An audit of charter school spending by the U.S. Department of Education has found that federal officials have not properly monitored how states have spent that money, and also found particular oversight problems at the state level in Arizona, California, and Florida, according to the Associated Press.
The report from the U.S. department’s office of the inspector general found that the department’s office of innovation and improvement (which oversees grants to states for charter schools, as well as direct grants to charters) did not check if states followed federal regulations for using the money, and did not keep track of how individual charters used the grants. [The item has been corrected to show that WestEd was not a contractor for the inspector general’s office for the audit.]
The full report from the inspector general can be read here. From 2007 to 2011, the department provided $940 million to charter schools through the various grants.

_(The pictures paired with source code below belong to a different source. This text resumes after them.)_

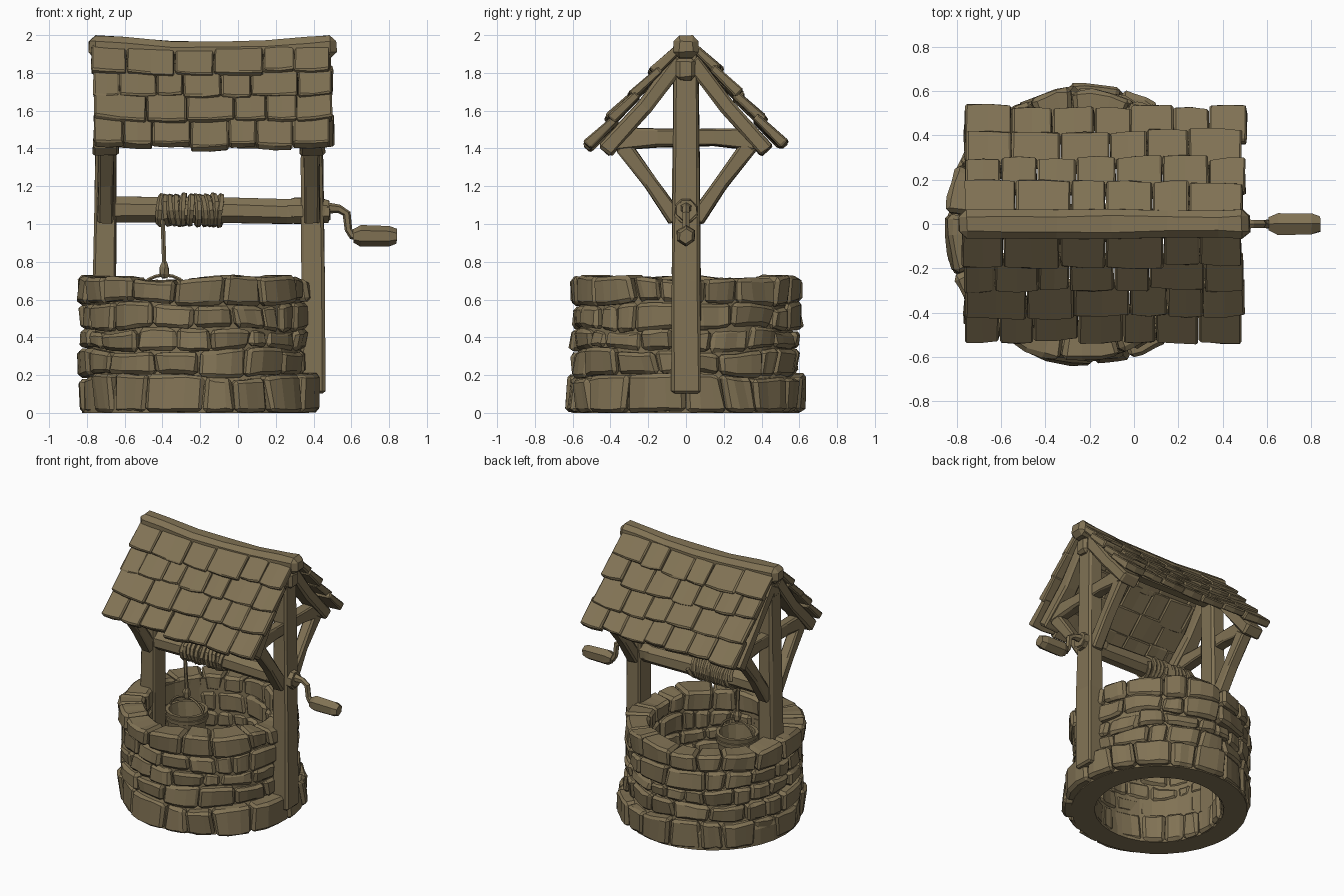
import bpy, bmesh, math, random
from mathutils import Vector

if "Cube" in bpy.data.objects:
    bpy.data.objects.remove(bpy.data.objects["Cube"])

random.seed(7)
U = random.uniform
mat = bpy.data.materials.new("aged_olive_brown")
mat.diffuse_color = (0.22, 0.17, 0.09, 1)
mat.use_nodes = True
mat.node_tree.nodes["Principled BSDF"].inputs["Base Color"].default_value = mat.diffuse_color


def add_rings(bm, rings, caps=True):
    """Skin a list of equal-length point rings into a closed solid."""
    vs = [[bm.verts.new(p) for p in r] for r in rings]
    n = len(vs[0])
    for a, b in zip(vs, vs[1:]):
        for i in range(n):
            bm.faces.new((a[i], a[(i + 1) % n], b[(i + 1) % n], b[i]))
    if caps:
        bm.faces.new(vs[0][::-1])
        bm.faces.new(vs[-1])


def finish(name, bm, bevel=0, jitter=0):
    bmesh.ops.recalc_face_normals(bm, faces=bm.faces)
    if bevel:
        edges = [e for e in bm.edges if e.is_manifold and e.calc_face_angle(0) > 0.6]
        bmesh.ops.bevel(bm, geom=edges, offset=bevel, segments=1, profile=0.5, affect='EDGES')
    for v in bm.verts:
        if jitter:
            v.co += Vector((U(-1, 1), U(-1, 1), U(-1, 1))) * jitter
        v.co.z = max(v.co.z, 0)
    me = bpy.data.meshes.new(name)
    bm.to_mesh(me)
    bm.free()
    me.materials.append(mat)
    ob = bpy.data.objects.new(name, me)
    bpy.context.collection.objects.link(ob)
    return ob


def sweep(name, path, sizes, ref, sides=4, bevel=0, jitter=0):
    """Sweep a rectangle (4 sides) or polygon along a path; sizes = (across ref, other)."""
    path = [Vector(p) for p in path]
    if not isinstance(sizes, list):
        sizes = [sizes] * len(path)
    k = math.sqrt(2) if sides == 4 else 1
    rings = []
    for i, p in enumerate(path):
        t = (path[min(i + 1, len(path) - 1)] - path[max(i - 1, 0)]).normalized()
        a = Vector(ref)
        a = (a - t * a.dot(t)).normalized()
        b = t.cross(a)
        w, h = sizes[i]
        rings.append([p + a * (w / 2 * k * math.cos(q)) + b * (h / 2 * k * math.sin(q))
                      for q in [(j + 0.5) * 2 * math.pi / sides for j in range(sides)]])
    bm = bmesh.new()
    add_rings(bm, rings)
    return finish(name, bm, bevel, jitter)


def lathe(name, cx, cy, profile, sides):
    """Revolve a closed (radius, z) profile."""
    bm = bmesh.new()
    rings = [[(cx + r * math.cos(a), cy + r * math.sin(a), z) for r, z in profile]
             for a in [i * 2 * math.pi / sides for i in range(sides + 1)]]
    add_rings(bm, rings, False)
    bmesh.ops.remove_doubles(bm, verts=bm.verts, dist=1e-5)
    return finish(name, bm)


# --- Stone wall: mortar core plus five courses of rough blocks
lathe("wall_core", -0.225, 0, [(0.44, 0), (0.60, 0), (0.60, 0.12), (0.565, 0.2),
                               (0.565, 0.68), (0.455, 0.68)], 32)
levels = [0, 0.195, 0.33, 0.44, 0.575, 0.715]


def level(i, a):
    if i == 0:
        return 0
    return levels[i] + 0.011 * math.sin(3 * a + 2.1 * i) + 0.007 * math.sin(7 * a + i)


for c in range(5):
    cx, R = [(-0.2, 0.63), (-0.235, 0.608), (-0.235, 0.598), (-0.235, 0.602), (-0.237, 0.612)][c]
    n = [18, 17, 20, 18, 17][c]
    widths = [U(0.6, 1.4) for _ in range(n)]
    joints, a = [], 0.3 * c
    for w in widths:
        joints.append((a + U(-0.03, 0.03), a + U(-0.03, 0.03)))
        a += w / sum(widths) * 2 * math.pi
    joints.append(tuple(j + 2 * math.pi for j in joints[0]))
    bm = bmesh.new()
    for (b0, t0), (b1, t1) in zip(joints, joints[1:]):
        ro, ri = R + U(-0.014, 0.012), 0.435 + U(-0.012, 0.012)
        rings, lo, hi = [], U(0.002, 0.007), U(-0.007, 0.006)
        tilt = U(-0.012, 0.012)
        for f in (0.015, 0.35, 0.68, 0.985):
            ab, at = b0 + (b1 - b0) * f, t0 + (t1 - t0) * f
            zb, zt = level(c, ab) + lo, level(c + 1, at) + hi
            o = ro + U(-0.007, 0.007)
            rings.append([(cx + r * math.cos(q), r * math.sin(q), z) for r, q, z in
                          ((ri, ab, zb), (o + tilt, ab, zb), (o - tilt, at, zt), (ri, at, zt))])
        add_rings(bm, rings)
    finish("stone_course_%d" % (c + 1), bm, 0.019, 0.004)

# --- Two timber frames: post, cross beam, rafters and braces
for side, x, lean in (("left", -0.7, 0.005), ("right", 0.392, -0.004)):
    sweep(side + "_post", [(x - lean, 0, 0.1), (x - lean, 0, 0.7), (x, 0, 1.3), (x + lean, 0, 1.9)],
          [(0.13, 0.155), (0.125, 0.15), (0.115, 0.14), (0.11, 0.13)], (1, 0, 0), bevel=0.014, jitter=0.004)
    sweep(side + "_cross_beam", [(x, -0.38, 1.45), (x, -0.15, 1.455), (x, 0.15, 1.46), (x, 0.38, 1.45)],
          [(0.085, 0.12), (0.08, 0.095), (0.08, 0.09), (0.085, 0.12)], (1, 0, 0), bevel=0.012, jitter=0.005)
    for s, face in ((-1, "front"), (1, "back")):
        sweep("%s_%s_rafter" % (side, face), [(x, s * 0.03, 1.87), (x, s * 0.22, 1.62), (x, s * 0.43, 1.385)],
              [(0.11, 0.09), (0.11, 0.08), (0.135, 0.085)], (1, 0, 0), bevel=0.012, jitter=0.005)
        sweep("%s_%s_brace" % (side, face), [(x, s * 0.05, 1.02), (x, s * 0.19, 1.22), (x, s * 0.34, 1.42)],
              [(0.085, 0.085), (0.08, 0.075), (0.085, 0.09)], (1, 0, 0), bevel=0.012, jitter=0.004)


# --- Roof: sagging ridge and four overlapping rows of shingles per side
def sag(x):
    return -0.022 * (1 - ((x + 0.13) / 0.64) ** 2)


xs = [-0.79, -0.6, -0.35, -0.1, 0.15, 0.38, 0.52]
sweep("ridge_cap", [(x, 0, 1.938 + sag(x)) for x in xs],
      [(0.13 + U(-0.006, 0.006), 0.12 - 0.02 * (abs(x + 0.13) < 0.4)) for x in xs],
      (0, 1, 0), bevel=0.032, jitter=0.003)
sweep("ridge_pole", [(-0.755, 0, 1.82), (-0.13, 0, 1.81), (0.475, 0, 1.82)], (0.1, 0.12),
      (0, 1, 0), bevel=0.02, jitter=0.004)
lips = [(0.195, 1.83), (0.305, 1.705), (0.425, 1.575), (0.535, 1.45)]
ca, sa = math.cos(math.radians(41)), math.sin(math.radians(41))
for s, face in ((-1, "front"), (1, "back")):
    bm = bmesh.new()
    for row, (ly, lz) in enumerate(lips):
        n = 6 + row % 2
        widths = [U(0.7, 1.3) for _ in range(n)]
        x = x_start = -0.765 + U(-0.012, 0.008)
        span = 0.505 + U(-0.02, 0.012) - x_start
        for w in widths:
            x1 = x + w / sum(widths) * span
            slip, lift, th, skew = U(-0.014, 0.01), U(-0.007, 0.008), U(0.045, 0.058), U(-0.008, 0.008)
            rings = []
            for f in (0.01, 0.5, 0.99):
                px = x + (x1 - x) * f
                d = slip + skew * (2 * f - 1) + (0.006 if f == 0.5 else 0)
                ring = []
                for v, h in ((-0.205, 0), (d, 0), (d - 0.005, -th), (-0.205, -0.04)):
                    y = ly + v * ca + h * sa
                    z = lz - v * sa + h * ca + lift + sag(px)
                    ring.append((px, s * max(y, 0.01), z))
                rings.append(ring)
            add_rings(bm, rings)
            x = x1
    finish(face + "_shingles", bm, 0.008, 0.003)

# --- Windlass: axle, collar, crank and grip
sweep("axle", [(x, 0, 1.075 - 0.01 * (x > 0)) for x in (-0.66, -0.45, -0.05, 0.26, 0.48)],
      [(0.15, 0.15), (0.14, 0.14), (0.15, 0.15), (0.138, 0.138), (0.125, 0.125)],
      (0, 1, 0), sides=8, jitter=0.004)
sweep("axle_collar", [(0.265, 0, 1.07), (0.3, 0, 1.07), (0.44, 0, 1.07), (0.485, 0, 1.075)],
      [(0.125, 0.13), (0.145, 0.15), (0.14, 0.145), (0.11, 0.11)], (0, 1, 0), sides=8, jitter=0.003)
sweep("crank", [(0.47, 0, 1.085), (0.535, 0, 1.08), (0.575, 0, 1.055), (0.585, 0, 0.97),
                (0.605, 0, 0.94), (0.64, 0, 0.935)],
      [(0.07, 0.06), (0.04, 0.045), (0.04, 0.045), (0.04, 0.04), (0.045, 0.045), (0.05, 0.05)],
      (0, 1, 0), sides=6)
sweep("crank_grip", [(0.61, 0, 0.935), (0.65, 0, 0.937), (0.8, 0, 0.937), (0.84, 0, 0.935)],
      [(0.07, 0.07), (0.11, 0.11), (0.105, 0.105), (0.075, 0.075)], (0, 1, 0), sides=6, jitter=0.003)

# --- Rope: wobbly coil on the axle, hanging end and knot
coil = []
for i in range(11 * 12 + 1):
    a, r = i / 12 * 2 * math.pi, 0.077 + U(-0.004, 0.005)
    x = -0.425 + 0.345 * i / 132 + 0.014 * math.sin(a + 2 * math.sin(i * 0.05))
    coil.append((x, r * math.cos(a), 1.073 + r * math.sin(a)))
sweep("rope_coil", coil, (0.036, 0.03), (1, 0, 0), sides=5)
BX, BY = -0.39, -0.05
sweep("hanging_rope", [(-0.4, -0.06, 1.07), (-0.395, -0.055, 0.92), (BX, BY, 0.77), (BX, BY, 0.72)],
      (0.026, 0.026), (1, 0, 0), sides=6)
sweep("rope_knot", [(BX, BY, 0.715), (BX, BY, 0.735), (BX, BY, 0.77), (BX, BY, 0.795)],
      [(0.03, 0.03), (0.05, 0.05), (0.055, 0.05), (0.025, 0.025)], (1, 0, 0), sides=6, jitter=0.004)

# --- Bucket with raised hoops and a bail handle
lathe("bucket", BX, BY, [(0, 0.41), (0.115, 0.41), (0.12, 0.45), (0.128, 0.452), (0.131, 0.475), (0.125, 0.477),
                         (0.138, 0.575), (0.147, 0.577), (0.15, 0.605), (0.143, 0.607), (0.148, 0.64),
                         (0.124, 0.64), (0.1, 0.44), (0, 0.44)], 14)
sweep("bucket_handle", [(BX - 0.14 * math.cos(a), BY, 0.61 + 0.12 * math.sin(a))
                        for a in [i * math.pi / 10 for i in range(11)]],
      (0.018, 0.018), (0, 1, 0), sides=5)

In its executive summary, the report stated that the U.S. department “did not have an adequate corrective action plan process in place to ensure grantees corrected deficiencies noted in annual monitoring reports, did not have a risk-based approach for selecting non-SEA [state education agency] grantees for monitoring, and did not adequately review SEA and non-SEA grantees’ fiscal activities.”
Readers may remember that over the summer in Philadelphia, following an FBI investigation, a charter school founder, Dorothy Brown, made headlines when she was charged with defrauding three charter schools of $6.5 million between 2007 and 2011.
The inspector general report found state-level problems in Arizona, California, and Florida, related to how they monitored their own activities related to the grants. (Combined, the two states received $275 million in charter school funds from 2008 to 2011.) There were a variety of criticisms for how these states monitored how charter money was spent. Arizona, for example, “could not provide written procedures outlining the process for a charter school closure,” while California did not adequately document how it tracked assets from closed charter schools. All three states were criticized for not adequately monitoring charter schools receiving grants from their state education departments.
The report also stated that by the time the innovation and improvement office called the Florida education department to address previous problems identified in a 2008 monitoring report, WestEd had already made another monitoring visit to the state in February 2011.
In an Aug. 30 response to the report, from the federal office of innovation and improvement said that subsequent to the audit, it has implemented a “risk assessment process” for new and continuing grant programs, and has taken other steps to correct the oversight problems.
A version of this news article first appeared in the Charters & Choice blog.